Saved data entries
::::::
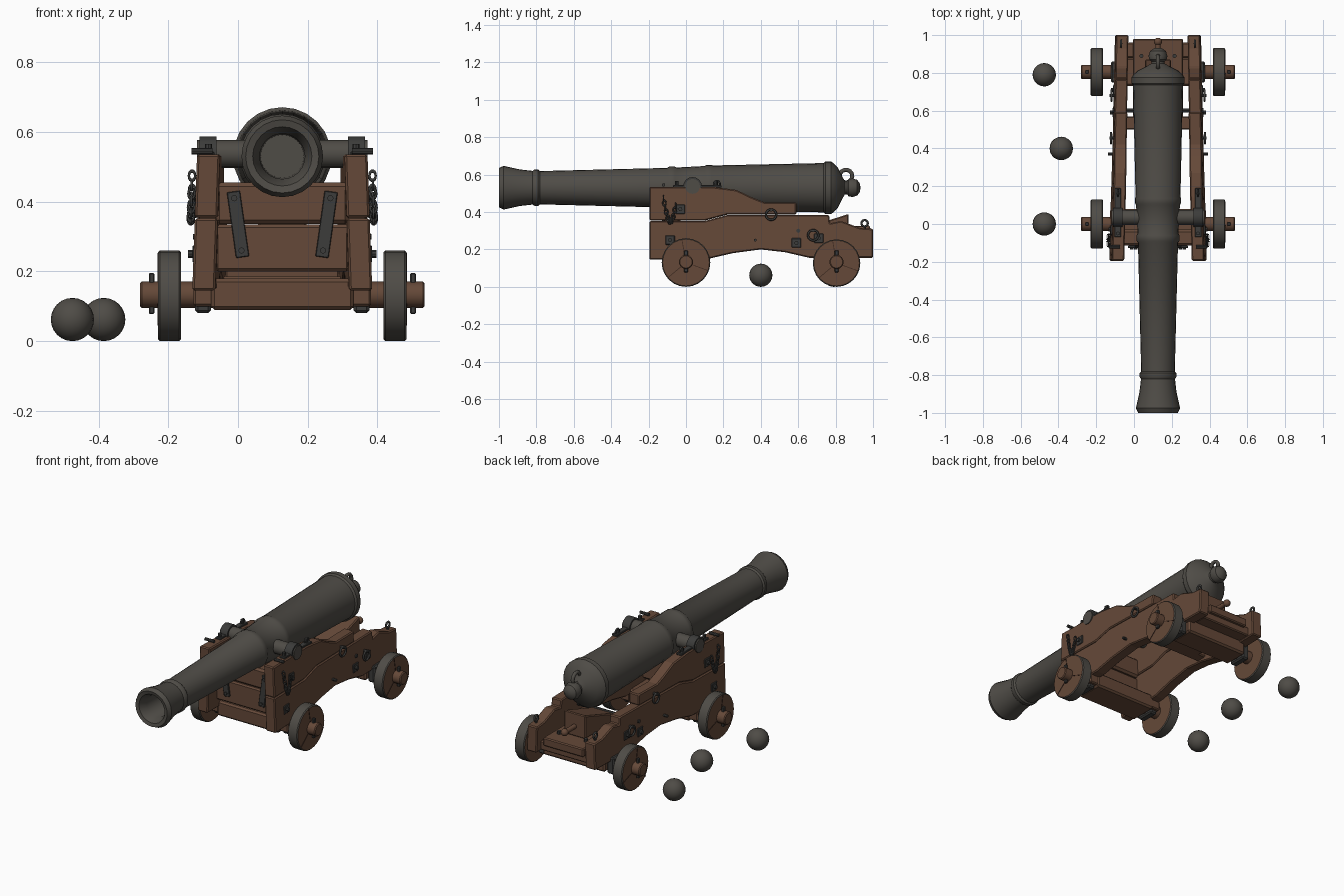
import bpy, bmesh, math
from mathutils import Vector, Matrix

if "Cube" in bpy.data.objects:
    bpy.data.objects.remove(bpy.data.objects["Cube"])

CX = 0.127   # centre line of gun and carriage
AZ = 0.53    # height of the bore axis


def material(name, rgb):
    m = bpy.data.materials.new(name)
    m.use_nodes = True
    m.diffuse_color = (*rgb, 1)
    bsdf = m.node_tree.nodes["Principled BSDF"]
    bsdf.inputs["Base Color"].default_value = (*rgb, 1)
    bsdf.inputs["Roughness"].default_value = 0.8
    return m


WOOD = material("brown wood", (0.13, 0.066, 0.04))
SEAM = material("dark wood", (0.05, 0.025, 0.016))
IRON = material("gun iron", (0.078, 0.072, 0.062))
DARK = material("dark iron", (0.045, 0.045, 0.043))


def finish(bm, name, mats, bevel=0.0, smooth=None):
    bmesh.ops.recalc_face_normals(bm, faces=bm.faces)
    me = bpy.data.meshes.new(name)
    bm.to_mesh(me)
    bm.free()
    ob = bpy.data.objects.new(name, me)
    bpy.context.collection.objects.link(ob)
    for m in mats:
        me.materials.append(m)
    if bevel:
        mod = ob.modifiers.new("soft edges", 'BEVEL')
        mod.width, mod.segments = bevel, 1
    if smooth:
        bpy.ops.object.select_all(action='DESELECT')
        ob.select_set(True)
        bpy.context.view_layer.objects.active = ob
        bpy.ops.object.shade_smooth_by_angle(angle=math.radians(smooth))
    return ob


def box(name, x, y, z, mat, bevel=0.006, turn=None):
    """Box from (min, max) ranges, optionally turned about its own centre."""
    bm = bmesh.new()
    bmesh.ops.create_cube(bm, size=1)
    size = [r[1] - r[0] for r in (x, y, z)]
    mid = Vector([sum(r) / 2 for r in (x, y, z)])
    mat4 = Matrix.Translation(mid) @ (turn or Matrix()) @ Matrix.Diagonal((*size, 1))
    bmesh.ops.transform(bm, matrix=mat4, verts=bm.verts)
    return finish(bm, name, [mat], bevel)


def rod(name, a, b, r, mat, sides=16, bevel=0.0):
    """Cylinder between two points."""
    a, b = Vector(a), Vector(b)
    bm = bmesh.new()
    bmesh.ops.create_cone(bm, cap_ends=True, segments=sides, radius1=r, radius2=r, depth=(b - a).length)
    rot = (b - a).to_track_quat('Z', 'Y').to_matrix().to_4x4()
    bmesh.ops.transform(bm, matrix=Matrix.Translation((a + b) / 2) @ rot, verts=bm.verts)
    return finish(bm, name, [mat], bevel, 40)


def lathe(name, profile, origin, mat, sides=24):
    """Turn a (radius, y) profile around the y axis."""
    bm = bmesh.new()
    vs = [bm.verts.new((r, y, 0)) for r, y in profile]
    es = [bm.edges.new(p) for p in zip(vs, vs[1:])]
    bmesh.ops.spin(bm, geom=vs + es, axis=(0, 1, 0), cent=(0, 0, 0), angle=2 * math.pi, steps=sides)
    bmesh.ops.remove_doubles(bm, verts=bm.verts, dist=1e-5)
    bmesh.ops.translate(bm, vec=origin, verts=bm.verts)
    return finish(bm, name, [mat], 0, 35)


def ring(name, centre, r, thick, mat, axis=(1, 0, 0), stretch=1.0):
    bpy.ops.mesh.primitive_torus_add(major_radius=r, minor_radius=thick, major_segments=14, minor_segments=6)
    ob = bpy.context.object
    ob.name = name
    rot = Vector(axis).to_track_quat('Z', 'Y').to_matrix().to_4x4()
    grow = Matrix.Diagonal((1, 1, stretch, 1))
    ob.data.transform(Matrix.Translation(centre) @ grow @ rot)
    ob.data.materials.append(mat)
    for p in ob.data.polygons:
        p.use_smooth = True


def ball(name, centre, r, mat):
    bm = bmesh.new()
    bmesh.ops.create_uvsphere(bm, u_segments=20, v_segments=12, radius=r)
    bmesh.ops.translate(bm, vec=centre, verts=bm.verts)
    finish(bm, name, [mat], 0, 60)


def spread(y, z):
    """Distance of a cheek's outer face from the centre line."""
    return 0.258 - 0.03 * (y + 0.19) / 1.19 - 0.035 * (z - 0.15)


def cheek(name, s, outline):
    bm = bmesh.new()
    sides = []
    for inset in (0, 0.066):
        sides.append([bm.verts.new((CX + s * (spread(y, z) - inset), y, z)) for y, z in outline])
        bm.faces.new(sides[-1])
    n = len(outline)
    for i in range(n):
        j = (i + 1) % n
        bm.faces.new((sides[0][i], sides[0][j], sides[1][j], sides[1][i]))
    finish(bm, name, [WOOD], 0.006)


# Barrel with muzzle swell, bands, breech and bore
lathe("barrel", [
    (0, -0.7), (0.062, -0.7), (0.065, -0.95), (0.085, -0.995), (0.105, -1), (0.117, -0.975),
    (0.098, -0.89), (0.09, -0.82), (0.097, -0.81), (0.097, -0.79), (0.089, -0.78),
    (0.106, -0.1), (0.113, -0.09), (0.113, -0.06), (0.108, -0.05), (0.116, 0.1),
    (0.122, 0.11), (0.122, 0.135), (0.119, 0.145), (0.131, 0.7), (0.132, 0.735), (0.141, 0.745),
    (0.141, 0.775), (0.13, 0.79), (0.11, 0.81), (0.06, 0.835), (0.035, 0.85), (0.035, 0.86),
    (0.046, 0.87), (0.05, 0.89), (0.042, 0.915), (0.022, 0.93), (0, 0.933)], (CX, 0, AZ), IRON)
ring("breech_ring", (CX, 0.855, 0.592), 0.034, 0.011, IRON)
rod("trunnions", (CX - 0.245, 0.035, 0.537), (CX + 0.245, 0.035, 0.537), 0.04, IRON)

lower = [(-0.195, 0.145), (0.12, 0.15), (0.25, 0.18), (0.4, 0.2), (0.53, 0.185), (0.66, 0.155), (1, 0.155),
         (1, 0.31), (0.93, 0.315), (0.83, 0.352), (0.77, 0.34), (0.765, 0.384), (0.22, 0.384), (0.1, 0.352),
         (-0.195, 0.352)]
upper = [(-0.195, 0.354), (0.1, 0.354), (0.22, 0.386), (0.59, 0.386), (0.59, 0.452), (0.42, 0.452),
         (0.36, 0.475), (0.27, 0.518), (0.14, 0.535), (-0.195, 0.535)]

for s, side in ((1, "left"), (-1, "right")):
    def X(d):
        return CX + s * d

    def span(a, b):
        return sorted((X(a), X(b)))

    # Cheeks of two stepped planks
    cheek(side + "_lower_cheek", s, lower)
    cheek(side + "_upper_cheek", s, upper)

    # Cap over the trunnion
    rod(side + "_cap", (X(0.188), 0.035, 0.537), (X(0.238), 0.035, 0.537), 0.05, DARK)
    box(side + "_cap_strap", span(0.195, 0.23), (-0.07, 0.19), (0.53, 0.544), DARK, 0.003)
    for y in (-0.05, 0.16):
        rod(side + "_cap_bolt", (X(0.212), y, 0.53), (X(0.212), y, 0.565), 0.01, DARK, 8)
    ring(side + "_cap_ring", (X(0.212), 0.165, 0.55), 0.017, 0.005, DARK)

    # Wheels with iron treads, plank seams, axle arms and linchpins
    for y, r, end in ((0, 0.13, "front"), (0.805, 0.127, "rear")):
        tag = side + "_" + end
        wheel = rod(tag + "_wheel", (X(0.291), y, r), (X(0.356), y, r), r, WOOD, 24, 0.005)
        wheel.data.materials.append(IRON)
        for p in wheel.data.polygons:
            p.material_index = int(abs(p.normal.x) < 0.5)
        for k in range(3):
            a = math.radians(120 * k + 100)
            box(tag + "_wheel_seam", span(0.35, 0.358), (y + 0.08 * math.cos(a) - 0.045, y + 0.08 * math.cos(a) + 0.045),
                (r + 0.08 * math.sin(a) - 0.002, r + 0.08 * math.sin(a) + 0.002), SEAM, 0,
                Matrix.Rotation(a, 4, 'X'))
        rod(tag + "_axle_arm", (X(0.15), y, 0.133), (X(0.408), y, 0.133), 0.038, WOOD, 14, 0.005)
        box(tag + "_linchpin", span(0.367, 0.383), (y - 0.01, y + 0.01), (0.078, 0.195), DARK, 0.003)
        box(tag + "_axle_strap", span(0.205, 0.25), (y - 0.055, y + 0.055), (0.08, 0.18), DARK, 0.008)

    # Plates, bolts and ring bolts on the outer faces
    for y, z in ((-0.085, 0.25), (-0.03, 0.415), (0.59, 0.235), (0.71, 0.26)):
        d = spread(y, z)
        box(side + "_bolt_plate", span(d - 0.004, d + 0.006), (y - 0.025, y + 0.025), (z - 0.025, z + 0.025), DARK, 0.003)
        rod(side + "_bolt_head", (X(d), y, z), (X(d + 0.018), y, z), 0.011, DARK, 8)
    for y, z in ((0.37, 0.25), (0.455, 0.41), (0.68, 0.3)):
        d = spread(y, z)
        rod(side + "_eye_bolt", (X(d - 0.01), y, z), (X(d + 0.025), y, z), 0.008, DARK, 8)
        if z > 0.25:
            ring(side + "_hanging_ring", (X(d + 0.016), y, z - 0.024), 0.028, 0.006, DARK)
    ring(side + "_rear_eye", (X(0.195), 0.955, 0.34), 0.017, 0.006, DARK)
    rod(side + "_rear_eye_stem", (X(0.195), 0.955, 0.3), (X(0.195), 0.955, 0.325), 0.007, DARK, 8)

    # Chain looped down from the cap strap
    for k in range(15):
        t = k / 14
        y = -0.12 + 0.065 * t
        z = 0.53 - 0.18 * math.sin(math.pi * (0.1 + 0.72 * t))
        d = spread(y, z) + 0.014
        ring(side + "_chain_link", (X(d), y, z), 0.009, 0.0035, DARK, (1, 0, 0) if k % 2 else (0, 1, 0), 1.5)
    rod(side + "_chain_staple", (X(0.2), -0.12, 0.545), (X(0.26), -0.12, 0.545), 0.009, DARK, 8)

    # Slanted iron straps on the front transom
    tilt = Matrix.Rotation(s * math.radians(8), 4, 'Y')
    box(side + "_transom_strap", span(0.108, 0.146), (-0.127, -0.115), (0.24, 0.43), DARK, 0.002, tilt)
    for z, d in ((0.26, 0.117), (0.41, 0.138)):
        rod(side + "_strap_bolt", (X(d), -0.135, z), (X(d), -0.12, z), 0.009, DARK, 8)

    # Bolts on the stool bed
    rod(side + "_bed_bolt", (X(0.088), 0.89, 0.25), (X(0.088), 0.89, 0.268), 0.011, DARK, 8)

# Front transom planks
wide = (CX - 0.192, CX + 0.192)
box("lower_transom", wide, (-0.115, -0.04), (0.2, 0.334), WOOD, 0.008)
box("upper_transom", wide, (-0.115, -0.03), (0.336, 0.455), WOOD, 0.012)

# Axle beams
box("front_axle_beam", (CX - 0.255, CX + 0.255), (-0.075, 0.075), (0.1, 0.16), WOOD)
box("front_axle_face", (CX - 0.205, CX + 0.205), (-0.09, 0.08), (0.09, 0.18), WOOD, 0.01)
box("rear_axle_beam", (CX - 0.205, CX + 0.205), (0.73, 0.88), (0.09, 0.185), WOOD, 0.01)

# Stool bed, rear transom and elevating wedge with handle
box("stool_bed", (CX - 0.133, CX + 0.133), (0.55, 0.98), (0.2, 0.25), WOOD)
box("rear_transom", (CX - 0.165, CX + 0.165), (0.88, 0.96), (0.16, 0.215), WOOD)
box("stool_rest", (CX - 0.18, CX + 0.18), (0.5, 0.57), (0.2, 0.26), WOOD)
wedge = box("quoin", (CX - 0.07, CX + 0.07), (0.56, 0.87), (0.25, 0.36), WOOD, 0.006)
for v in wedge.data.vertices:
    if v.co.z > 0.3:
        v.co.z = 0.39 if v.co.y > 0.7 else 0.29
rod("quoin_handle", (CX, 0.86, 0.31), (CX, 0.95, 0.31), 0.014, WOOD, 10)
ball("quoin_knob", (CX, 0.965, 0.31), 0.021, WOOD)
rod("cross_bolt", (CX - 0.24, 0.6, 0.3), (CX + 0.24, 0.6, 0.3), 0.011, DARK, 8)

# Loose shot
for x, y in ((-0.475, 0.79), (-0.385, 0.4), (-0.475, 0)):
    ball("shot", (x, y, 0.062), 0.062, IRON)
::::::
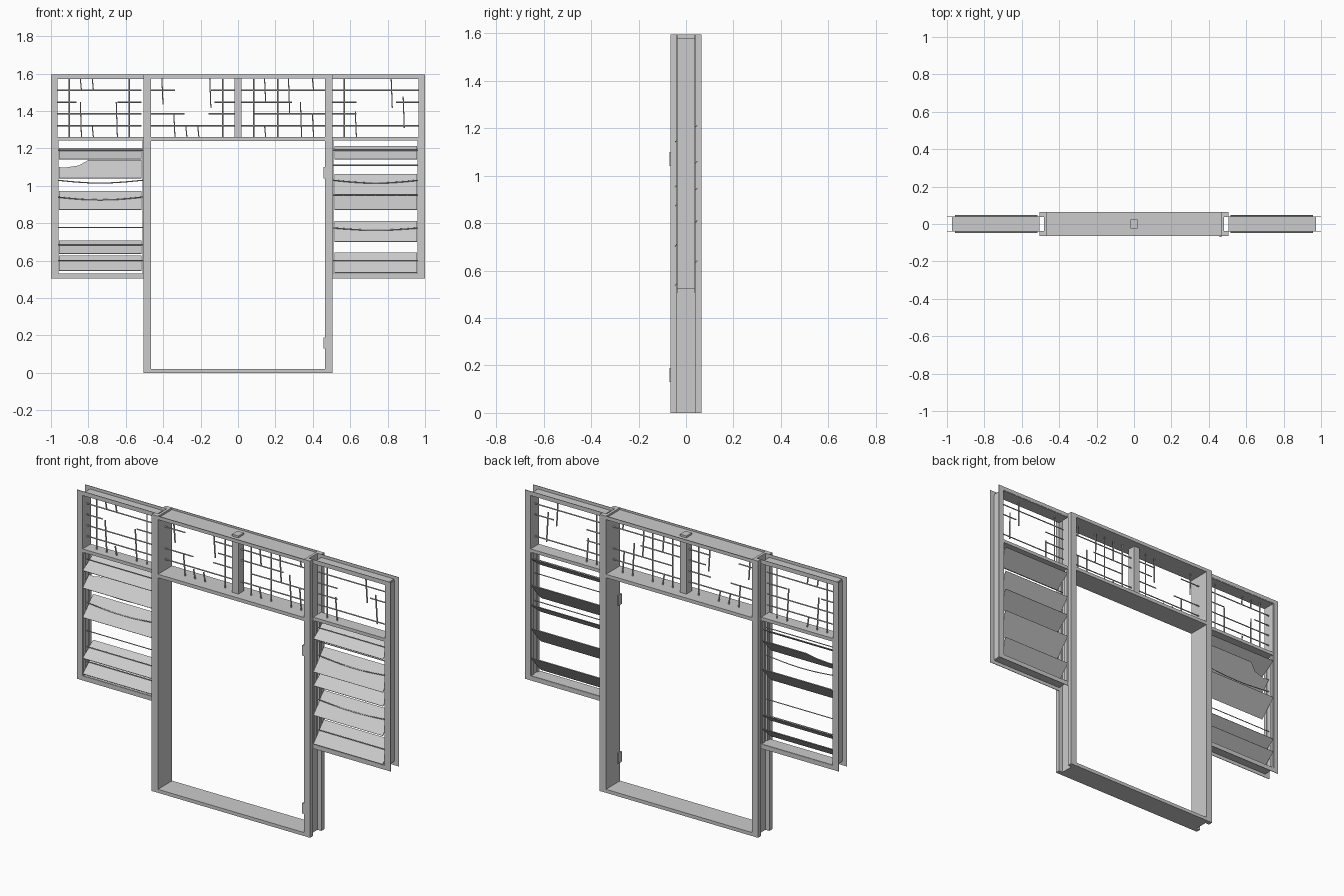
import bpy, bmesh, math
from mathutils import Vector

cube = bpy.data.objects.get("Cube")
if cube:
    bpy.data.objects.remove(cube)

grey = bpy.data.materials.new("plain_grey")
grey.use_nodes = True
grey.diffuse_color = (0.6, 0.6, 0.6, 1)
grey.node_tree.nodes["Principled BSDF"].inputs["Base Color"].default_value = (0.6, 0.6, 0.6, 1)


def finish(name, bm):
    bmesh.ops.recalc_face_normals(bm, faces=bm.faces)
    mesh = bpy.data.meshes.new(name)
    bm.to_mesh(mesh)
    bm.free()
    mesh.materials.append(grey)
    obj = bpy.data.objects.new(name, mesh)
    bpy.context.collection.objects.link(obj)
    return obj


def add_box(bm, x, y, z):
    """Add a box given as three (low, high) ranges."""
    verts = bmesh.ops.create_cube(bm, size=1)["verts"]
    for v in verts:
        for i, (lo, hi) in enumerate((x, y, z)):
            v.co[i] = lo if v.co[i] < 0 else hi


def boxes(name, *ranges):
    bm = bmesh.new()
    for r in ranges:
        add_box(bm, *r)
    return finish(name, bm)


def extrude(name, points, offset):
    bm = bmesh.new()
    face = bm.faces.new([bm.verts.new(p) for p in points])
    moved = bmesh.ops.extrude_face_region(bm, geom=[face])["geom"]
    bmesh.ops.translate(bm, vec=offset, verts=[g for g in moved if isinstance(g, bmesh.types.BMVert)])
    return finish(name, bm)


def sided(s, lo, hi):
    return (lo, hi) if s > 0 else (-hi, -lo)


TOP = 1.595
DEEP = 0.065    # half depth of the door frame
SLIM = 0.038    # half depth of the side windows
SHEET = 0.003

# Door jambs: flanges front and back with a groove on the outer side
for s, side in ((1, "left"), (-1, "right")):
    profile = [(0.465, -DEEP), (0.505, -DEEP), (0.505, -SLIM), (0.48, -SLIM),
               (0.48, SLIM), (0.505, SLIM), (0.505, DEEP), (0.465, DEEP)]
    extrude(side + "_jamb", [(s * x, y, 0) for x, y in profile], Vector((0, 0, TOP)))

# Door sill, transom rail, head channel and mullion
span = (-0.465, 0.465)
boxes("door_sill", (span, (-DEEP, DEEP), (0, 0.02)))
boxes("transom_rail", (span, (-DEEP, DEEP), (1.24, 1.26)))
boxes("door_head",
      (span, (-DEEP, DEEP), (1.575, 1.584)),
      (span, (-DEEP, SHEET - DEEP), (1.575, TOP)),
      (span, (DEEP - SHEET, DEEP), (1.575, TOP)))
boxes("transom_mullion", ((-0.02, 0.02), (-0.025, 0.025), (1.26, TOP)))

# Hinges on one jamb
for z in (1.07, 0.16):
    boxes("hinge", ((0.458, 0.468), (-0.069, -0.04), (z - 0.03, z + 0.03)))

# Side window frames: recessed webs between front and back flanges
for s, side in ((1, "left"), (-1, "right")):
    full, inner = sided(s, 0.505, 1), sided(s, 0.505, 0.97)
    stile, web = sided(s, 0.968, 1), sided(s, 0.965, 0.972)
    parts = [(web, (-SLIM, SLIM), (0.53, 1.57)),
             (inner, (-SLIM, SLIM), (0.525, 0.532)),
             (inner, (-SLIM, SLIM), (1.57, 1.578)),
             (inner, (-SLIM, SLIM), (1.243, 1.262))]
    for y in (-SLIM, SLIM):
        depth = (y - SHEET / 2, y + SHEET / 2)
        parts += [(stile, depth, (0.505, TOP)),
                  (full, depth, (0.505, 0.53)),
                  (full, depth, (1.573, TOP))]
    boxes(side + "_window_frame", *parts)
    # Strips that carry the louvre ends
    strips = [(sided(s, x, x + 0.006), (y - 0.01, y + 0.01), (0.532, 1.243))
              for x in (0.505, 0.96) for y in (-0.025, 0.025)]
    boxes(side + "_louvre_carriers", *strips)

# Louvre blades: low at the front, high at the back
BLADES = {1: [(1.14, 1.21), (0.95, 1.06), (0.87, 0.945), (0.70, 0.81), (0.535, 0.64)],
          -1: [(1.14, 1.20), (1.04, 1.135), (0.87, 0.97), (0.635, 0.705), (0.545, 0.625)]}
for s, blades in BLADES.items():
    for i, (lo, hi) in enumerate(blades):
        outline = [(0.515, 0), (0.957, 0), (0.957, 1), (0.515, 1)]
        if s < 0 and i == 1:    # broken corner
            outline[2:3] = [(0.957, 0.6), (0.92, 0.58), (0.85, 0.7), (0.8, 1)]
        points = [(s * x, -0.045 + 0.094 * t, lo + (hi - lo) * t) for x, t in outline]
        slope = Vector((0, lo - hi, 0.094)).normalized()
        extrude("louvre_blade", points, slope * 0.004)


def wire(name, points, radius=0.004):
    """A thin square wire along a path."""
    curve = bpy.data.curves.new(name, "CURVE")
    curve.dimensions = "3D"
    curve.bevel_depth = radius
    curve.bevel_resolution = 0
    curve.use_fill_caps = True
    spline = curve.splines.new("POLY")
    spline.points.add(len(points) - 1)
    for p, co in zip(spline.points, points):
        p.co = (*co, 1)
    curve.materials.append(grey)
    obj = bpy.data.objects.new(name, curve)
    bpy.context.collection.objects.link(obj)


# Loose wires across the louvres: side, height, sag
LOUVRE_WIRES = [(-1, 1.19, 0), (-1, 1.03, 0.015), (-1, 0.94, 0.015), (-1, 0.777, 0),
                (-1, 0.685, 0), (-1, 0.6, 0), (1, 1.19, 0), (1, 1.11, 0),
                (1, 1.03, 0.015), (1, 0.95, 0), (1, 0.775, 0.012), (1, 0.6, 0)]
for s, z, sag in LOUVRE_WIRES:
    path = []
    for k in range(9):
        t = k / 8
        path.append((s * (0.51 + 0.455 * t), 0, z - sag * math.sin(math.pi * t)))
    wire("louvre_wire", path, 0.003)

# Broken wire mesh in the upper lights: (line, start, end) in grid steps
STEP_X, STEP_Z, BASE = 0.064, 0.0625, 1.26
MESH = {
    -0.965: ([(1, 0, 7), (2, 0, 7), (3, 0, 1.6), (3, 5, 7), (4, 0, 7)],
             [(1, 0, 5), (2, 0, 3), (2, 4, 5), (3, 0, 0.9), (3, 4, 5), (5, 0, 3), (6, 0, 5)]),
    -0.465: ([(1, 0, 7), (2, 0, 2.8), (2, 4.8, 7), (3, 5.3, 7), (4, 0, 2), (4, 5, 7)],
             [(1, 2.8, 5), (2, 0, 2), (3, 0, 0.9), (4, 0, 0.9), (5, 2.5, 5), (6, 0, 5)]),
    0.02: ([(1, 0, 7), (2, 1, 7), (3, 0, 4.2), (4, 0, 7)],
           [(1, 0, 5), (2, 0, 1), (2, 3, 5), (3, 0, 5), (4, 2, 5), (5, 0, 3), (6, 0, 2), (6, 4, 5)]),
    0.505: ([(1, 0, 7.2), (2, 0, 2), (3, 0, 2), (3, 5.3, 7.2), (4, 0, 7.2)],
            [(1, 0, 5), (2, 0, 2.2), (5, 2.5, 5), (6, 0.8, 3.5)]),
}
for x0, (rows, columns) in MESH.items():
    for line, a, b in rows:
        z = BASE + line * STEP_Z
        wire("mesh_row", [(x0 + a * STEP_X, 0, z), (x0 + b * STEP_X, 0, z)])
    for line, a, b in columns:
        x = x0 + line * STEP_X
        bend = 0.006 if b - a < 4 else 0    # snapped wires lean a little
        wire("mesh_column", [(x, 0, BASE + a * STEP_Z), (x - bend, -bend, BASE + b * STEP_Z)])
::::::
Give the number of lines containing "size" in the entries, and no other text.

4